Saved entries:

++++++++

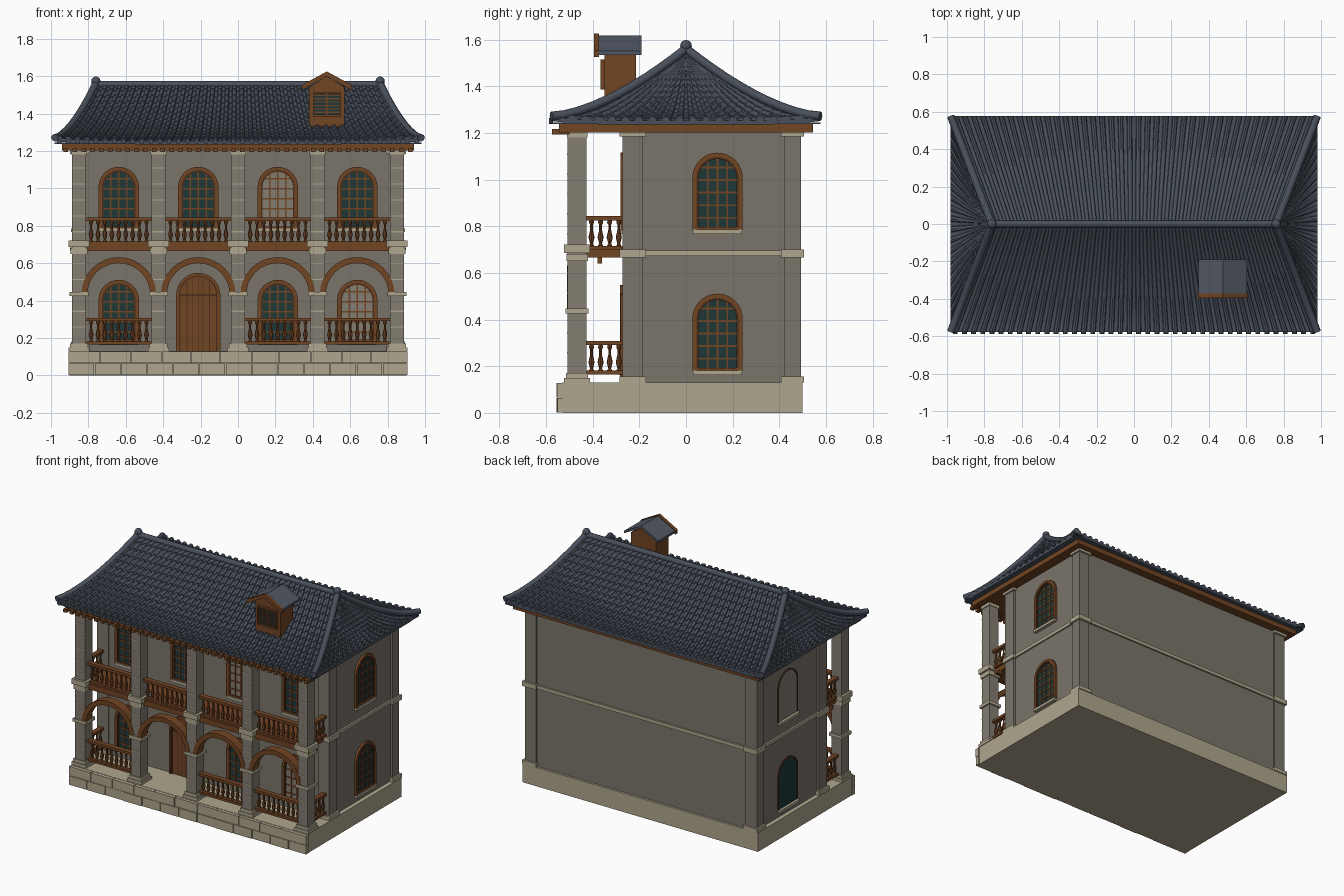
import bpy, bmesh, math, random
from mathutils import Matrix, Vector

if "Cube" in bpy.data.objects:
    bpy.data.objects.remove(bpy.data.objects["Cube"])
random.seed(3)

def material(name, rgb):
    m = bpy.data.materials.new(name)
    m.diffuse_color = (*rgb, 1)
    m.use_nodes = True
    m.node_tree.nodes["Principled BSDF"].inputs["Base Color"].default_value = m.diffuse_color
    return m

BEIGE = material("pale stone", (.43, .38, .27))
WALL = material("grey wall", (.195, .178, .145))
STONE = material("column stone", (.225, .205, .165))
BROWN = material("brown wood", (.165, .058, .017))
DARK = material("dark wood", (.075, .027, .010))
SLATE = material("roof tile", (.066, .079, .104))
PLATE = material("dormer slate", (.082, .096, .125))
GLASS = material("teal glass", (.014, .038, .038))
I = Matrix.Identity(4)

class Part:
    """One named object, filled with simple solids."""
    def __init__(self, name, mat):
        self.name, self.mat, self.bm = name, mat, bmesh.new()
    def box(self, x0, x1, y0, y1, z0, z1, M=I):
        c = Matrix.Translation(((x0+x1)/2, (y0+y1)/2, (z0+z1)/2))
        s = Matrix.Diagonal((x1-x0, y1-y0, z1-z0, 1))
        bmesh.ops.create_cube(self.bm, size=1, matrix=M @ c @ s)
    def prism(self, pts, y0, y1, M=I):
        """Outline in x,z pushed from y0 to y1."""
        a = [self.bm.verts.new(M @ Vector((x, y0, z))) for x, z in pts]
        b = [self.bm.verts.new(M @ Vector((x, y1, z))) for x, z in pts]
        n = len(pts)
        self.bm.faces.new(a)
        self.bm.faces.new(b[::-1])
        for i in range(n):
            self.bm.faces.new((a[i], b[i], b[(i+1) % n], a[(i+1) % n]))
    def lathe(self, x, y, z0, z1, prof, seg=8):
        rings = [[self.bm.verts.new((x + r*math.cos(2*math.pi*k/seg), y + r*math.sin(2*math.pi*k/seg),
                  z0 + (z1-z0)*h)) for k in range(seg)] for r, h in prof]
        for a, b in zip(rings, rings[1:]):
            for k in range(seg):
                self.bm.faces.new((a[k], a[(k+1) % seg], b[(k+1) % seg], b[k]))
    def done(self, smooth=False):
        bmesh.ops.recalc_face_normals(self.bm, faces=self.bm.faces)
        me = bpy.data.meshes.new(self.name)
        self.bm.to_mesh(me)
        me.materials.append(self.mat)
        ob = bpy.data.objects.new(self.name, me)
        bpy.context.collection.objects.link(ob)
        if smooth:
            bpy.context.view_layer.objects.active = ob
            ob.select_set(True)
            bpy.ops.object.shade_smooth_by_angle(angle=math.radians(40))
            ob.select_set(False)

def arch(w, z0, zs, n=16):
    arc = [(-w*math.cos(math.pi*k/n), zs + w*math.sin(math.pi*k/n)) for k in range(n+1)]
    return [(-w, z0)] + arc + [(w, z0)] if z0 < zs else arc

def arch_ring(p, w, t, z0, zs, y0, y1, M=I):
    """Band of thickness t following an arch."""
    p.prism(arch(w, z0, zs) + arch(w-t, z0, zs)[::-1], y0, y1, M)

COLS = [-.85, -.425, 0, .425, .85]
BAYS = [-.6375, -.2125, .2125, .6375]

# foundation with a face of stone blocks
p = Part("foundation", BEIGE)
p.box(-.9, .9, -.53, .5, 0, .13)
p.done()
p = Part("foundation_blocks", BEIGE)
for z0, off in ((.002, 0), (.067, .035)):
    x = -.907
    while x < .9:
        x1 = min(x + .14 + off*random.random(), .907)
        if x1 > .85:
            x1 = .907
        p.box(x+.002, x1-.002, -.55-random.random()*.006, -.52, z0, z0+.061)
        x = x1
p.done()

# main body, corner pilasters, string course
p = Part("house_wall", WALL)
p.box(-.87, .87, -.265, .485, .13, 1.21)
p.done()
p, q = Part("corner_pilasters", WALL), Part("pilaster_trim", BEIGE)
q.box(-.882, .882, -.272, .497, .672, .695)
for s in (-1, 1):
    for y0, y1 in ((-.272, -.185), (.42, .492)):
        a, b = sorted((s*.80, s*.885))
        p.box(a, b, y0, y1, .13, 1.2)
        a, b = sorted((s*.79, s*.897))
        for z0, z1 in ((.13, .157), (.667, .70), (1.185, 1.204)):
            q.box(a, b, y0-.012, y1+.014, z0, z1)
p.done()
q.done()

# porch columns with joints, bases and capitals
p, q = Part("porch_columns", STONE), Part("column_trim", BEIGE)
for x in COLS:
    p.box(x-.038, x+.038, -.508, -.427, .13, 1.2)
    for k in range(12):
        z = .255 + k*.085
        q.box(x-.038, x+.038, -.510, -.505, z, z+.006)
    for w, z0, z1 in ((.055, .13, .15), (.048, .15, .17), (.05, .425, .447),
                      (.046, .65, .682), (.055, .686, .722), (.044, 1.18, 1.203)):
        q.box(x-w, x+w, -.467-w, -.467+w, z0, z1)
p.done()
q.done()

# porch arches
p = Part("porch_arches", BROWN)
for x in BAYS:
    M = Matrix.Translation((x, 0, 0))
    arch_ring(p, .2, .032, .432, .432, -.511, -.45, M)
p.done()

# balcony floor and joists
p = Part("balcony_floor", BROWN)
p.box(-.85, .85, -.49, -.26, .665, .703)
for x in COLS:
    p.box(x-.012, x+.012, -.38, -.36, .64, .666)
p.done()

# balustrades on both floors, front and sides
p, q = Part("balusters", BROWN), Part("balustrade_rails", BROWN)
PROF = [(.007, 0), (.011, .06), (.006, .12), (.013, .35), (.006, .62), (.006, .8), (.011, .88), (.008, 1)]
for z0, bays in ((.165, (0, 2, 3)), (.70, (0, 1, 2, 3))):
    for za, zb in ((z0, z0+.016), (z0+.125, z0+.143)):
        for i in bays:
            q.box(BAYS[i]-.176, BAYS[i]+.176, -.485, -.45, za, zb)
        for s in (-1, 1):
            q.box(s*.85-.016, s*.85+.016, -.43, -.265, za, zb)
    for i in bays:
        for k in range(9):
            p.lathe(BAYS[i] + (k-4)*.037, -.467, z0+.01, z0+.13, PROF)
    for s in (-1, 1):
        for k in range(4):
            p.lathe(s*.85, -.405+k*.039, z0+.01, z0+.13, PROF)
p.done(True)
q.done()

# arched windows: (front x or side), storey base, pane colour, bars
frame, inner = Part("window_frames", BROWN), Part("window_inner_frames", DARK)
bars, sill = Part("window_bars", BROWN), Part("window_sills", BEIGE)
glass, blank = Part("window_glass", GLASS), Part("window_blank_panes", STONE)

def window(M, z0, pane, barred=True):
    w, zs = .108, z0 + .225
    pane.prism(arch(w-.01, z0, zs), -.004, .01, M)
    sill.box(-.105, .105, -.022, .01, z0-.015, z0+.004, M)
    if not barred:
        arch_ring(inner, w, .008, z0, zs, -.006, .01, M)
        return
    arch_ring(frame, w, .018, z0, zs, -.016, .01, M)
    arch_ring(inner, w-.018, .009, z0, zs, -.011, .01, M)
    frame.box(-w+.01, w-.01, -.014, .01, z0, z0+.014, M)
    r = w - .02
    for u in (-.042, 0, .042):
        bars.box(u-.004, u+.004, -.009, 0, z0, zs + math.sqrt(r*r-u*u), M)
    for k in range(1, 6):
        z = z0 + k*.054
        h = math.sqrt(r*r - max(0, z-zs)**2)
        bars.box(-h, h, -.008, 0, z-.004, z+.004, M)

for storey, z0 in enumerate((.178, .782)):
    for i, x in enumerate(BAYS):
        if (storey, i) != (0, 1):
            pane = blank if (storey, i) in ((1, 2), (0, 3)) else glass
            window(Matrix.Translation((x, -.265, 0)), z0, pane)
    window(Matrix.Translation((.87, .135, 0)) @ Matrix.Rotation(math.pi/2, 4, 'Z'), z0, glass)
    window(Matrix.Translation((-.87, .135, 0)) @ Matrix.Rotation(-math.pi/2, 4, 'Z'), z0,
           (glass, blank)[storey], False)
for o in (frame, inner, bars, sill, glass, blank):
    o.done()

# arched plank door
M = Matrix.Translation((-.2125, -.265, 0))
p, q = Part("door_planks", BROWN), Part("door_frame_and_joints", DARK)
p.prism(arch(.11, .13, .43), -.006, .01, M)
arch_ring(p, .118, .014, .13, .43, -.018, .01, M)
arch_ring(q, .104, .008, .13, .43, -.012, .01, M)
for u in (-.06, -.03, 0, .03, .06):
    q.box(u-.002, u+.002, -.008, 0, .13, .43 + math.sqrt(.1**2-u*u), M)
q.box(-.1, .1, -.011, 0, .424, .436, M)
p.done()
q.done()

# eaves beam and rafter ends
p = Part("eaves_beam", BROWN)
p.box(-.94, .94, -.545, .545, 1.202, 1.243)
for k in range(40):
    x = -.92 + k*1.84/39
    p.box(x-.012, x+.012, -.575, -.5, 1.194, 1.216)
p.done()

# curved hipped roof: each slope is a fan of round tile ribs in stepped courses
EX, EY, RX, ZE, ZR = .98, .577, .76, 1.247, 1.552
def roof_z(t):
    return ZE + (ZR-ZE)*t**1.5
RIB = ((0, 0), (.2, 0), (.27, .75), (.5, 1), (.73, .75), (.8, 0))
def slope(p, a, b, c, d, n):
    a, b, c, d = (Vector(v) for v in (a, b, c, d))
    us = [((k+f)/n, h) for k in range(n) for f, h in RIB] + [(1, 0)]
    rows = [(0, None)] + [v for k in range(13) for v in ((k/13, .006), ((k+1)/13, 0))]
    grid = []
    for t, step in rows:
        row = []
        for u, h in us:
            e, r = a.lerp(b, u), c.lerp(d, u)
            x, y = e.lerp(r, t)
            width = ((b-a).length*(1-t) + (d-c).length*t)/n
            lift = .016*abs(2*u-1)**5*(1-t)**2
            z = ZE-.012+lift if step is None else roof_z(t) + lift + step + h*.3*width
            row.append(p.bm.verts.new((x, y, z)))
        grid.append(row)
    for r0, r1 in zip(grid, grid[1:]):
        for i in range(len(us)-1):
            p.bm.faces.new((r0[i], r0[i+1], r1[i+1], r1[i]))

p = Part("roof_tiles", SLATE)
slope(p, (-EX, -EY), (EX, -EY), (-RX, 0), (RX, 0), 40)
slope(p, (EX, EY), (-EX, EY), (RX, 0), (-RX, 0), 40)
slope(p, (EX, -EY), (EX, EY), (RX, 0), (RX, 0), 20)
slope(p, (-EX, EY), (-EX, -EY), (-RX, 0), (-RX, 0), 20)
p.done()
p = Part("roof_soffit", SLATE)
p.box(-EX, EX, -EY, EY, 1.237, 1.245)
p.done()
p = Part("eave_tile_caps", SLATE)
for k in range(40):
    x = -EX + (k+.5)*2*EX/40
    p.prism([(x+.013*math.cos(a*math.pi/4), 1.25+.013*math.sin(a*math.pi/4)) for a in range(8)], -.587, -.57)
p.done()

# ridge and hip tubes with end knobs
def tube(name, pts, r):
    cu = bpy.data.curves.new(name, 'CURVE')
    cu.dimensions, cu.bevel_depth, cu.bevel_resolution, cu.use_fill_caps = '3D', r, 2, True
    sp = cu.splines.new('POLY')
    sp.points.add(len(pts)-1)
    for q, v in zip(sp.points, pts):
        q.co = (*v, 1)
    cu.materials.append(SLATE)
    ob = bpy.data.objects.new(name, cu)
    bpy.context.collection.objects.link(ob)
    bpy.context.view_layer.objects.active = ob
    ob.select_set(True)
    bpy.ops.object.convert(target='MESH')
    bpy.ops.object.select_all(action='DESELECT')

tube("roof_ridge", [(-RX, 0, ZR+.003), (RX, 0, ZR+.003)], .02)
knobs = Part("ridge_knobs", SLATE)
for sx in (-1, 1):
    bmesh.ops.create_uvsphere(knobs.bm, u_segments=12, v_segments=8, radius=.025,
                              matrix=Matrix.Translation((sx*RX, 0, 1.573)))
    for sy in (-1, 1):
        tube("hip_ridge", [(sx*(EX+(RX-EX)*t), sy*EY*(1-t), roof_z(t)+.008+.016*(1-t)**2)
                           for t in (k/10 for k in range(11))], .02)
knobs.done(True)

# dormer: body, louvred window, gabled roof
X = .475
p = Part("dormer_body", BROWN)
p.prism([(X-.095, 1.33), (X+.095, 1.33), (X+.095, 1.54), (X, 1.6), (X-.095, 1.54)], -.35, -.215)
for u in (-.075, .067):
    p.box(X+u, X+u+.01, -.366, -.34, 1.39, 1.51)
for z in (1.385, 1.505):
    p.box(X-.075, X+.077, -.366, -.34, z, z+.01)
for k in range(6):
    p.box(X-.07, X+.07, -.362, -.34, 1.404+k*.018, 1.410+k*.018)
p.box(X-.004, X+.004, -.363, -.34, 1.39, 1.51)
p.done()
p = Part("dormer_glass", GLASS)
p.box(X-.07, X+.07, -.355, -.345, 1.39, 1.51)
p.done()
def gable(w, lo, hi, t):
    return [(X-w, lo), (X, hi), (X+w, lo), (X+w, lo-t), (X, hi-t), (X-w, lo-t)]
p = Part("dormer_roof", PLATE)
p.prism(gable(.13, 1.55, 1.617, .016), -.385, -.19)
p.done()
p = Part("dormer_bargeboard", BROWN)
p.prism(gable(.134, 1.552, 1.625, .027), -.395, -.372)
p.done()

++++++++

WHAT THE TASK REQUIRES :: Which lines of the records above contain the word "prism"? Show each of them.

SOLUTION FOR THIS EXERCISE ::
    def prism(self, pts, y0, y1, M=I):
    p.prism(arch(w, z0, zs) + arch(w-t, z0, zs)[::-1], y0, y1, M)
    pane.prism(arch(w-.01, z0, zs), -.004, .01, M)
p.prism(arch(.11, .13, .43), -.006, .01, M)
    p.prism([(x+.013*math.cos(a*math.pi/4), 1.25+.013*math.sin(a*math.pi/4)) for a in range(8)], -.587, -.57)
p.prism([(X-.095, 1.33), (X+.095, 1.33), (X+.095, 1.54), (X, 1.6), (X-.095, 1.54)], -.35, -.215)
p.prism(gable(.13, 1.55, 1.617, .016), -.385, -.19)
p.prism(gable(.134, 1.552, 1.625, .027), -.395, -.372)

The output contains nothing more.